**Directions for this task**
Retype the entries. Match them exactly.
___ Information supplied ___
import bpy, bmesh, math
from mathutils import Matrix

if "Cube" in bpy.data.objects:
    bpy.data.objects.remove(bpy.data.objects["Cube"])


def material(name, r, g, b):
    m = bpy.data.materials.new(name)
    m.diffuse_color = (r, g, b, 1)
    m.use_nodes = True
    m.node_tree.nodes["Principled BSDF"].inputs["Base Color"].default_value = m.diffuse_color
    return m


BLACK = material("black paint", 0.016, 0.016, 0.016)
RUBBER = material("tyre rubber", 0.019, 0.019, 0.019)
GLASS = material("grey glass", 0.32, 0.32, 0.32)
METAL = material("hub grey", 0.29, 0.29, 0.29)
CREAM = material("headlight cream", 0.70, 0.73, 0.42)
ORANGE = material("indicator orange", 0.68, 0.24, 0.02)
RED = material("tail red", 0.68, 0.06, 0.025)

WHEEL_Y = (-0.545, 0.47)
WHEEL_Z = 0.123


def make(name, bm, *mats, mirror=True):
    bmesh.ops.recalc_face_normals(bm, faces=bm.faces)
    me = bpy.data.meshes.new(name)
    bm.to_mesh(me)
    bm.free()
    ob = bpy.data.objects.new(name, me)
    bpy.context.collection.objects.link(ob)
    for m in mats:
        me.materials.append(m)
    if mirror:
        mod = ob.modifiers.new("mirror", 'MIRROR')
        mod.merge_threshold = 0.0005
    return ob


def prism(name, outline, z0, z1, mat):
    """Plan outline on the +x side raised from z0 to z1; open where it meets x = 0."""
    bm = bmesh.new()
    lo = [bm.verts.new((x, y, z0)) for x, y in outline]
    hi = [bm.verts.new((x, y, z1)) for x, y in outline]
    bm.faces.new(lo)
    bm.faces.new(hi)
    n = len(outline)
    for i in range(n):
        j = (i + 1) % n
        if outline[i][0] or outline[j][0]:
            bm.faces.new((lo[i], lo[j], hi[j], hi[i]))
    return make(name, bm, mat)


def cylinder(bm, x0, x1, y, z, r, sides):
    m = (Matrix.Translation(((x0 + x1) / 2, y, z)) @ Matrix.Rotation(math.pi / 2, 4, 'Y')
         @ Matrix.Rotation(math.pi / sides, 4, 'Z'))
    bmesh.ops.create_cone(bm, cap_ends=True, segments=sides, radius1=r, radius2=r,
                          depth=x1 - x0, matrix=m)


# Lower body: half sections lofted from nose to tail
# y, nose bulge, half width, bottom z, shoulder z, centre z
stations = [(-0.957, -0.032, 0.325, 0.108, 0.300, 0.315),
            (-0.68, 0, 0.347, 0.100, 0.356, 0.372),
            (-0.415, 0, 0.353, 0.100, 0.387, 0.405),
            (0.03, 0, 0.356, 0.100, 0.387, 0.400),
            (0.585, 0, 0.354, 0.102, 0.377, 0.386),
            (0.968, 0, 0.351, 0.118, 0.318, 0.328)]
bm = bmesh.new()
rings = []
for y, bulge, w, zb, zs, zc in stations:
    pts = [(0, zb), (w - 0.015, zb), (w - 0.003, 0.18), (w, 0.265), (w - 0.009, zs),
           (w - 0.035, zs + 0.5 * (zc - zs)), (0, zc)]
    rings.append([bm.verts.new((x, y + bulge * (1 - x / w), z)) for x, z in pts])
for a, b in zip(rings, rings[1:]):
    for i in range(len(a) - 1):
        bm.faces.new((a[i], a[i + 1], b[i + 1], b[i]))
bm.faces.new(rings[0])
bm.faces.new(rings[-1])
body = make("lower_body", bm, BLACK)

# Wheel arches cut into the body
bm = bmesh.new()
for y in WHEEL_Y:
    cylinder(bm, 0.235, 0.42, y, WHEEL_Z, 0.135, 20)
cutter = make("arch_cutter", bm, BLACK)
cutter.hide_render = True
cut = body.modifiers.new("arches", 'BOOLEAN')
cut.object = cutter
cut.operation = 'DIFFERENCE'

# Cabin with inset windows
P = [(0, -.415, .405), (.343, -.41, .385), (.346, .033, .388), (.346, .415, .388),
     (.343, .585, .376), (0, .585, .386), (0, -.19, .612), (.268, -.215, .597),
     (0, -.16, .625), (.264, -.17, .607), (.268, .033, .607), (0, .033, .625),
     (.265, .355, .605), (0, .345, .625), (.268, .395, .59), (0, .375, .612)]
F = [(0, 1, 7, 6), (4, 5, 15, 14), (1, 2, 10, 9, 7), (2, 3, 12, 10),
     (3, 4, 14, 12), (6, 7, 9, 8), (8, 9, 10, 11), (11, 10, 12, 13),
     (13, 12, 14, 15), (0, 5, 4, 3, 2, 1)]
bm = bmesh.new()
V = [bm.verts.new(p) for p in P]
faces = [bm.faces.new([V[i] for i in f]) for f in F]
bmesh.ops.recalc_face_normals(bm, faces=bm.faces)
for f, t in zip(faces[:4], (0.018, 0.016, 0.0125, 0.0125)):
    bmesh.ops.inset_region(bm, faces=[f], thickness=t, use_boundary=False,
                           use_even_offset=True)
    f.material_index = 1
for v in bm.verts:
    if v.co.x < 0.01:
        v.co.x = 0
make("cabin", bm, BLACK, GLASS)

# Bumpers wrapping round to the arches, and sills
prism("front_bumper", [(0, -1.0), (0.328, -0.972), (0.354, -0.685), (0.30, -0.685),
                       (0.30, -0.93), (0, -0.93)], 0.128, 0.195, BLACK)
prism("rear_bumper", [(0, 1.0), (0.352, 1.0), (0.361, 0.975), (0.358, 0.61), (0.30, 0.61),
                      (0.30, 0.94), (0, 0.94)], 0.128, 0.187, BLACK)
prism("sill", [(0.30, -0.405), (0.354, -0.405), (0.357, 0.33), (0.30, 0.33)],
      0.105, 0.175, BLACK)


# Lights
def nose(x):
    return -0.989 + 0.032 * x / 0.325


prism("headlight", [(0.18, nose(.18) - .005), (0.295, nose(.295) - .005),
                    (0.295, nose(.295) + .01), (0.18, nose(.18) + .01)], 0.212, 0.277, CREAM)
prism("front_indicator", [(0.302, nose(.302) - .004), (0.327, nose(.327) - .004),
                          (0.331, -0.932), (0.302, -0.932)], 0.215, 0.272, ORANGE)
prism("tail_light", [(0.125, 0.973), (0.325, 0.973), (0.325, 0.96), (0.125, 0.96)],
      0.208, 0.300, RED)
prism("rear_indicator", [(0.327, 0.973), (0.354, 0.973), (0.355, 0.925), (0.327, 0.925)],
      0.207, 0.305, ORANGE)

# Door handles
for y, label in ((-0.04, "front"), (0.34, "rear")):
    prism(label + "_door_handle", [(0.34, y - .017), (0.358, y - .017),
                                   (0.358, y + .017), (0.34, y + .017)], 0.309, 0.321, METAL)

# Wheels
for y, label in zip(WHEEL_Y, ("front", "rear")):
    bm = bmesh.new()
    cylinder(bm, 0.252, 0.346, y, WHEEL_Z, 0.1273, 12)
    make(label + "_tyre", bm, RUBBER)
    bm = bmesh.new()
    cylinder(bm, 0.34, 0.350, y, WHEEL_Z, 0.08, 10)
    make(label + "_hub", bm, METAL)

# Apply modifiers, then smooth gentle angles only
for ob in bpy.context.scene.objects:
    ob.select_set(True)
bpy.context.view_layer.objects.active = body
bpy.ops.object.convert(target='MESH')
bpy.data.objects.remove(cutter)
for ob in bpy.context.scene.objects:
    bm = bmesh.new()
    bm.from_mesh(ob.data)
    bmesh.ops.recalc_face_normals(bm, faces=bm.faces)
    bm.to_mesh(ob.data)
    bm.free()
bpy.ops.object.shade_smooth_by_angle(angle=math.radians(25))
___
**Response below**
import bpy, bmesh, math
from mathutils import Matrix

if "Cube" in bpy.data.objects:
    bpy.data.objects.remove(bpy.data.objects["Cube"])


def material(name, r, g, b):
    m = bpy.data.materials.new(name)
    m.diffuse_color = (r, g, b, 1)
    m.use_nodes = True
    m.node_tree.nodes["Principled BSDF"].inputs["Base Color"].default_value = m.diffuse_color
    return m


BLACK = material("black paint", 0.016, 0.016, 0.016)
RUBBER = material("tyre rubber", 0.019, 0.019, 0.019)
GLASS = material("grey glass", 0.32, 0.32, 0.32)
METAL = material("hub grey", 0.29, 0.29, 0.29)
CREAM = material("headlight cream", 0.70, 0.73, 0.42)
ORANGE = material("indicator orange", 0.68, 0.24, 0.02)
RED = material("tail red", 0.68, 0.06, 0.025)

WHEEL_Y = (-0.545, 0.47)
WHEEL_Z = 0.123


def make(name, bm, *mats, mirror=True):
    bmesh.ops.recalc_face_normals(bm, faces=bm.faces)
    me = bpy.data.meshes.new(name)
    bm.to_mesh(me)
    bm.free()
    ob = bpy.data.objects.new(name, me)
    bpy.context.collection.objects.link(ob)
    for m in mats:
        me.materials.append(m)
    if mirror:
        mod = ob.modifiers.new("mirror", 'MIRROR')
        mod.merge_threshold = 0.0005
    return ob


def prism(name, outline, z0, z1, mat):
    """Plan outline on the +x side raised from z0 to z1; open where it meets x = 0."""
    bm = bmesh.new()
    lo = [bm.verts.new((x, y, z0)) for x, y in outline]
    hi = [bm.verts.new((x, y, z1)) for x, y in outline]
    bm.faces.new(lo)
    bm.faces.new(hi)
    n = len(outline)
    for i in range(n):
        j = (i + 1) % n
        if outline[i][0] or outline[j][0]:
            bm.faces.new((lo[i], lo[j], hi[j], hi[i]))
    return make(name, bm, mat)


def cylinder(bm, x0, x1, y, z, r, sides):
    m = (Matrix.Translation(((x0 + x1) / 2, y, z)) @ Matrix.Rotation(math.pi / 2, 4, 'Y')
         @ Matrix.Rotation(math.pi / sides, 4, 'Z'))
    bmesh.ops.create_cone(bm, cap_ends=True, segments=sides, radius1=r, radius2=r,
                          depth=x1 - x0, matrix=m)


# Lower body: half sections lofted from nose to tail
# y, nose bulge, half width, bottom z, shoulder z, centre z
stations = [(-0.957, -0.032, 0.325, 0.108, 0.300, 0.315),
            (-0.68, 0, 0.347, 0.100, 0.356, 0.372),
            (-0.415, 0, 0.353, 0.100, 0.387, 0.405),
            (0.03, 0, 0.356, 0.100, 0.387, 0.400),
            (0.585, 0, 0.354, 0.102, 0.377, 0.386),
            (0.968, 0, 0.351, 0.118, 0.318, 0.328)]
bm = bmesh.new()
rings = []
for y, bulge, w, zb, zs, zc in stations:
    pts = [(0, zb), (w - 0.015, zb), (w - 0.003, 0.18), (w, 0.265), (w - 0.009, zs),
           (w - 0.035, zs + 0.5 * (zc - zs)), (0, zc)]
    rings.append([bm.verts.new((x, y + bulge * (1 - x / w), z)) for x, z in pts])
for a, b in zip(rings, rings[1:]):
    for i in range(len(a) - 1):
        bm.faces.new((a[i], a[i + 1], b[i + 1], b[i]))
bm.faces.new(rings[0])
bm.faces.new(rings[-1])
body = make("lower_body", bm, BLACK)

# Wheel arches cut into the body
bm = bmesh.new()
for y in WHEEL_Y:
    cylinder(bm, 0.235, 0.42, y, WHEEL_Z, 0.135, 20)
cutter = make("arch_cutter", bm, BLACK)
cutter.hide_render = True
cut = body.modifiers.new("arches", 'BOOLEAN')
cut.object = cutter
cut.operation = 'DIFFERENCE'

# Cabin with inset windows
P = [(0, -.415, .405), (.343, -.41, .385), (.346, .033, .388), (.346, .415, .388),
     (.343, .585, .376), (0, .585, .386), (0, -.19, .612), (.268, -.215, .597),
     (0, -.16, .625), (.264, -.17, .607), (.268, .033, .607), (0, .033, .625),
     (.265, .355, .605), (0, .345, .625), (.268, .395, .59), (0, .375, .612)]
F = [(0, 1, 7, 6), (4, 5, 15, 14), (1, 2, 10, 9, 7), (2, 3, 12, 10),
     (3, 4, 14, 12), (6, 7, 9, 8), (8, 9, 10, 11), (11, 10, 12, 13),
     (13, 12, 14, 15), (0, 5, 4, 3, 2, 1)]
bm = bmesh.new()
V = [bm.verts.new(p) for p in P]
faces = [bm.faces.new([V[i] for i in f]) for f in F]
bmesh.ops.recalc_face_normals(bm, faces=bm.faces)
for f, t in zip(faces[:4], (0.018, 0.016, 0.0125, 0.0125)):
    bmesh.ops.inset_region(bm, faces=[f], thickness=t, use_boundary=False,
                           use_even_offset=True)
    f.material_index = 1
for v in bm.verts:
    if v.co.x < 0.01:
        v.co.x = 0
make("cabin", bm, BLACK, GLASS)

# Bumpers wrapping round to the arches, and sills
prism("front_bumper", [(0, -1.0), (0.328, -0.972), (0.354, -0.685), (0.30, -0.685),
                       (0.30, -0.93), (0, -0.93)], 0.128, 0.195, BLACK)
prism("rear_bumper", [(0, 1.0), (0.352, 1.0), (0.361, 0.975), (0.358, 0.61), (0.30, 0.61),
                      (0.30, 0.94), (0, 0.94)], 0.128, 0.187, BLACK)
prism("sill", [(0.30, -0.405), (0.354, -0.405), (0.357, 0.33), (0.30, 0.33)],
      0.105, 0.175, BLACK)


# Lights
def nose(x):
    return -0.989 + 0.032 * x / 0.325


prism("headlight", [(0.18, nose(.18) - .005), (0.295, nose(.295) - .005),
                    (0.295, nose(.295) + .01), (0.18, nose(.18) + .01)], 0.212, 0.277, CREAM)
prism("front_indicator", [(0.302, nose(.302) - .004), (0.327, nose(.327) - .004),
                          (0.331, -0.932), (0.302, -0.932)], 0.215, 0.272, ORANGE)
prism("tail_light", [(0.125, 0.973), (0.325, 0.973), (0.325, 0.96), (0.125, 0.96)],
      0.208, 0.300, RED)
prism("rear_indicator", [(0.327, 0.973), (0.354, 0.973), (0.355, 0.925), (0.327, 0.925)],
      0.207, 0.305, ORANGE)

# Door handles
for y, label in ((-0.04, "front"), (0.34, "rear")):
    prism(label + "_door_handle", [(0.34, y - .017), (0.358, y - .017),
                                   (0.358, y + .017), (0.34, y + .017)], 0.309, 0.321, METAL)

# Wheels
for y, label in zip(WHEEL_Y, ("front", "rear")):
    bm = bmesh.new()
    cylinder(bm, 0.252, 0.346, y, WHEEL_Z, 0.1273, 12)
    make(label + "_tyre", bm, RUBBER)
    bm = bmesh.new()
    cylinder(bm, 0.34, 0.350, y, WHEEL_Z, 0.08, 10)
    make(label + "_hub", bm, METAL)

# Apply modifiers, then smooth gentle angles only
for ob in bpy.context.scene.objects:
    ob.select_set(True)
bpy.context.view_layer.objects.active = body
bpy.ops.object.convert(target='MESH')
bpy.data.objects.remove(cutter)
for ob in bpy.context.scene.objects:
    bm = bmesh.new()
    bm.from_mesh(ob.data)
    bmesh.ops.recalc_face_normals(bm, faces=bm.faces)
    bm.to_mesh(ob.data)
    bm.free()
bpy.ops.object.shade_smooth_by_angle(angle=math.radians(25))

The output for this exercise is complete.